He does acknowledge however that my Le Monde fetish is useful in these times, because the French have unique take on North Africa, and so he even emails me Le Monde articles. I scold him however, as these previews spoil the fun of savoring a newspaper one page at a time. You also all know by now how much I appreciate a stale and postdated Le Monde newspaper!
The truth is that I have been reading Le Monde for over twenty years now. I have grown accustomed to its approach, to its presentation and to its font. I have been reading it for so long that it has altered my mindset. Take the review of the film Inception, which I posted on this blog, BEFORE I found it in Le Monde: it was practically the same interpretation, I can proudly admit. Some friends would call this a brainwashing.
The second reason for my strong inclination to read this paper is my infatuation with the French language and culture. It keeps me in tune with cultural trends in France and with regional French news. I must admit however, that I barely understand French politics, especially when it is presented in its most intricate details in the paper. I prefer to read about French politics in American papers, which always explain those obscure details that are considered to be too obvious by the French.
Le Monde is not about events, it is about the analysis of events. Its writing style is very erudite and literary. Many articles are replete with descriptions that I enjoy reading, just for the imagery, the perfect grammatical structure and the use of rich vocabulary. Le Monde's French "barely" journalistic, and is richer than many American papers, or for that matter LeFigaro, its French competitor. Le Monde is an educational tool for me. I read it as a strong reference and often take their recommendations seriously: I will often read a book, or see a film, or learn about an artist through their reviews. If it makes it in Le Monde, then it must be good!

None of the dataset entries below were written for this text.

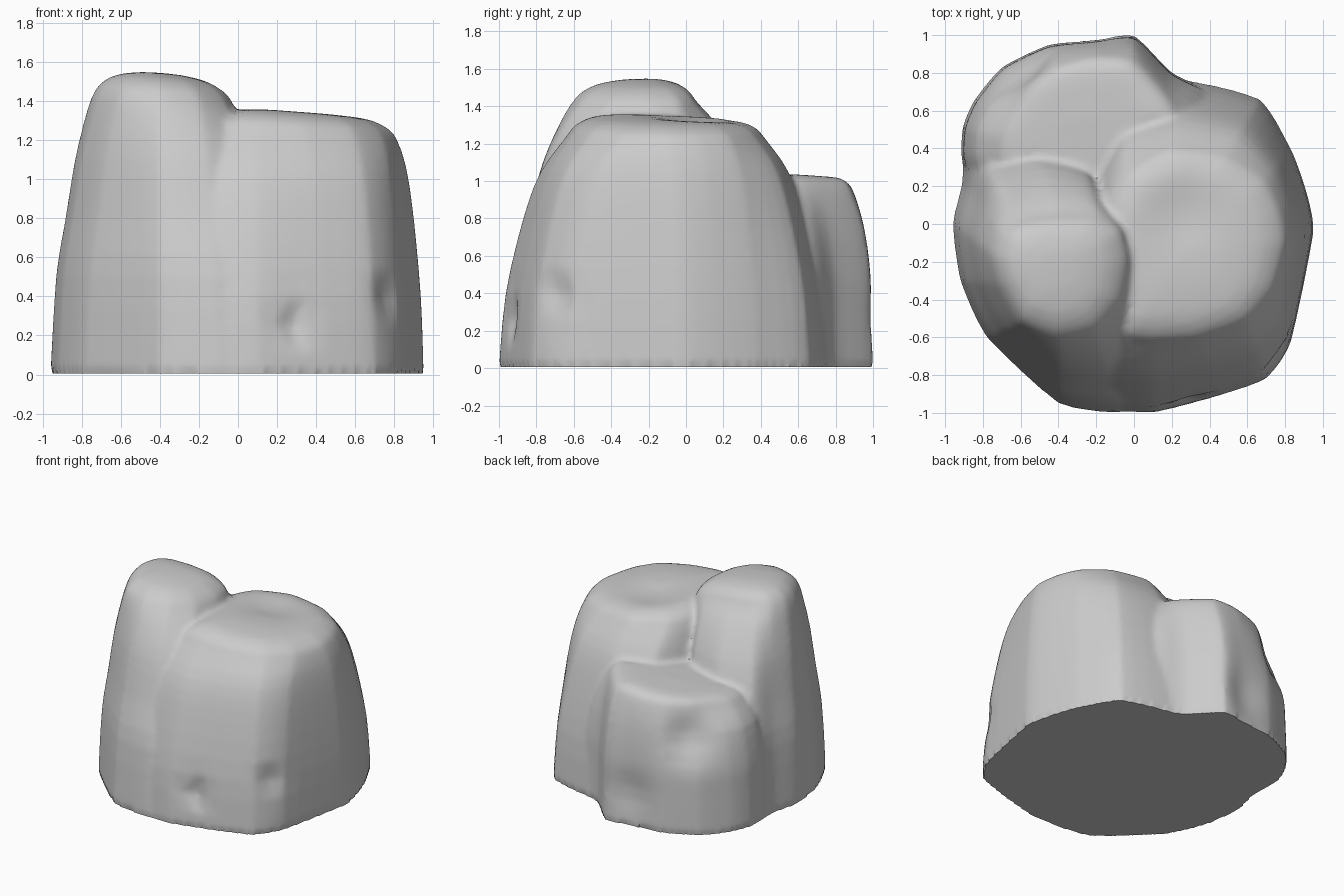
import bpy, bmesh, math
from mathutils import Vector

if "Cube" in bpy.data.objects:
    bpy.data.objects.remove(bpy.data.objects["Cube"])

def spline(p0, p1, p2, p3, t):
    return 0.5 * (2*p1 + (p2-p0)*t + (2*p0-5*p1+4*p2-p3)*t*t + (3*p1-p0-3*p2+p3)*t**3)

def closed_curve(pts, sub=4):
    v = [Vector(p) for p in pts]
    n = len(v)
    # half spline, half straight: slightly faceted outline
    return [spline(v[i-1], v[i], v[(i+1) % n], v[(i+2) % n], k/sub).lerp(
            v[i].lerp(v[(i+1) % n], k/sub), .5) for i in range(n) for k in range(sub)]

def open_curve(pts, sub=3):
    v = [Vector(p) for p in pts]
    v = [v[0]] + v + [v[-1]]
    out = [spline(*v[i:i+4], k/sub) for i in range(len(v)-3) for k in range(sub)]
    return out + [v[-1]]

# dents and bulges in the rock: centre, radius, push
DENTS = [((.27, -.93, .28), .08, (0, .05, .0)),
         ((.80, -.72, .38), .09, (-.03, .04, 0)),
         ((.25, .05, 1.34), .22, (0, 0, -.04)),
         ((-.60, .80, .72), .16, (.05, -.06, 0)),
         ((-.20, .97, .25), .16, (0, -.03, 0))]

def dented(p):
    q = p.copy()
    for c, r, push in DENTS:
        q += Vector(push) * math.exp(-((p-Vector(c)).length/r)**2)
    return q

def lobe(name, base, rim, levels, tilt, tilt_z):
    """Loft from base outline to rim outline, then over a dome.
    levels: (z, mix base->rim, scale about rim centre)"""
    a, b = closed_curve(base), closed_curve(rim)
    mid = sum(b, Vector((0, 0))) / len(b)
    bm = bmesh.new()
    rings = []

    def place(xy, z):
        w = min(1, max(0, (z-tilt_z)/.3))
        z += w * (tilt[0]*(xy.x-mid.x) + tilt[1]*(xy.y-mid.y))
        return bm.verts.new(dented(Vector((xy.x, xy.y, z))))

    for z, m, s in open_curve(levels):
        rings.append([place(mid + (p.lerp(q, m)-mid)*s, z) for p, q in zip(a, b)])
    n = len(a)
    for r0, r1 in zip(rings, rings[1:]):
        for i in range(n):
            j = (i+1) % n
            bm.faces.new((r0[i], r0[j], r1[j], r1[i]))
    bm.faces.new(rings[0])
    top = place(mid, levels[-1][0]+.004)
    for i in range(n):
        bm.faces.new((rings[-1][i], rings[-1][(i+1) % n], top))
    bmesh.ops.triangulate(bm, faces=bm.faces)
    bmesh.ops.recalc_face_normals(bm, faces=bm.faces)
    me = bpy.data.meshes.new(name)
    bm.to_mesh(me)
    bm.free()
    ob = bpy.data.objects.new(name, me)
    bpy.context.collection.objects.link(ob)
    return ob

# tall left column
rock = lobe("rock",
    [(-.1, -1), (-.4, -.95), (-.78, -.6), (-.92, -.3), (-.96, 0), (-.91, .22),
     (-.89, .48), (-.6, .6), (-.3, .5), (-.05, .1), (.1, -.3), (.15, -.93)],
    [(-.2, -.57), (-.4, -.61), (-.6, -.52), (-.71, -.32), (-.74, -.17), (-.7, -.04),
     (-.6, .03), (-.4, .06), (-.2, .05), (-.07, -.03), (-.03, -.2), (-.07, -.42)],
    [(.014, 0, 1), (.5, .13, 1), (.8, .35, 1), (1.1, .57, 1), (1.3, .8, 1), (1.42, 1, 1),
     (1.48, 1, .85), (1.52, 1, .62), (1.54, 1, .3)], (-.08, 0), 1.2)

# broad right boulder with a sloping top
right = lobe("right_boulder",
    [(-.2, -.97), (.1, -1), (.45, -.91), (.7, -.82), (.83, -.63), (.95, -.05), (.92, .15),
     (.84, .38), (.67, .66), (.28, .76), (-.05, .7), (-.25, .3), (-.35, -.3), (-.4, -.85)],
    [(-.06, -.61), (.1, -.64), (.35, -.62), (.6, -.53), (.74, -.36), (.81, -.1), (.78, .08),
     (.7, .24), (.5, .38), (.2, .42), (-.05, .3), (-.15, .12), (-.15, -.2), (-.12, -.45)],
    [(.01, 0, 1), (.4, .1, 1), (.8, .36, 1), (1.05, .62, 1), (1.23, 1, 1),
     (1.29, 1, .9), (1.33, 1, .72), (1.345, 1, .45), (1.35, 1, .2)], (-.09, 0), 1.1)

# lower back shelf
back = lobe("back_shelf",
    [(.42, .68), (.2, .8), (0, 1), (-.2, .98), (-.45, .95), (-.7, .83), (-.85, .65),
     (-.91, .5), (-.9, .3), (-.6, .2), (-.2, .1), (.2, .4)],
    [(.25, .58), (.17, .7), (0, .88), (-.2, .9), (-.42, .85), (-.57, .75), (-.67, .6),
     (-.74, .47), (-.73, .3), (-.5, .2), (-.2, .15), (.15, .4)],
    [(.012, 0, 1), (.3, .06, 1), (.5, .13, 1), (.75, .45, 1), (.92, 1, 1),
     (.98, 1, .87), (1.0, 1, .65), (1.005, 1, .3)], (.12, .02), .75)

# weld the three lobes into one rock
bpy.context.view_layer.objects.active = rock
for part in (right, back):
    mod = rock.modifiers.new("join", 'BOOLEAN')
    mod.operation, mod.solver, mod.object = 'UNION', 'EXACT', part
    bpy.ops.object.modifier_apply(modifier=mod.name)
    bpy.data.objects.remove(part)

# soften the seams so the lobes read as one worn stone
mod = rock.modifiers.new("fuse", 'REMESH')
mod.mode, mod.voxel_size = 'VOXEL', .022
bpy.ops.object.modifier_apply(modifier=mod.name)
mod = rock.modifiers.new("wear", 'SMOOTH')
mod.factor, mod.iterations = .5, 4
bpy.ops.object.modifier_apply(modifier=mod.name)

# flatten the underside again
for v in rock.data.vertices:
    if v.co.z < .03:
        v.co.z = .005

rock.select_set(True)
bpy.ops.object.shade_smooth_by_angle(angle=math.radians(40))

Most of the time, I read 70 % of Le Monde's contents, often skipping the dry economic and specially French political pieces. I savor the rest, hoping to absorb the information. Some articles are very long and I will not finish them in one sitting. I fold the paper at that page and enjoy the remainder a little later, or perhaps the next day, delaying my reading further. I seldom read the news of the day on the same day.
I have quoted Le Monde and translated it for my husband many times. He will always know their twist on events for having heard it second hand from me. It is a known fact now that my children don't call the paper a "newspaper" or even the french word "journal". They have made Le Monde a generic name for newspapers of all kind.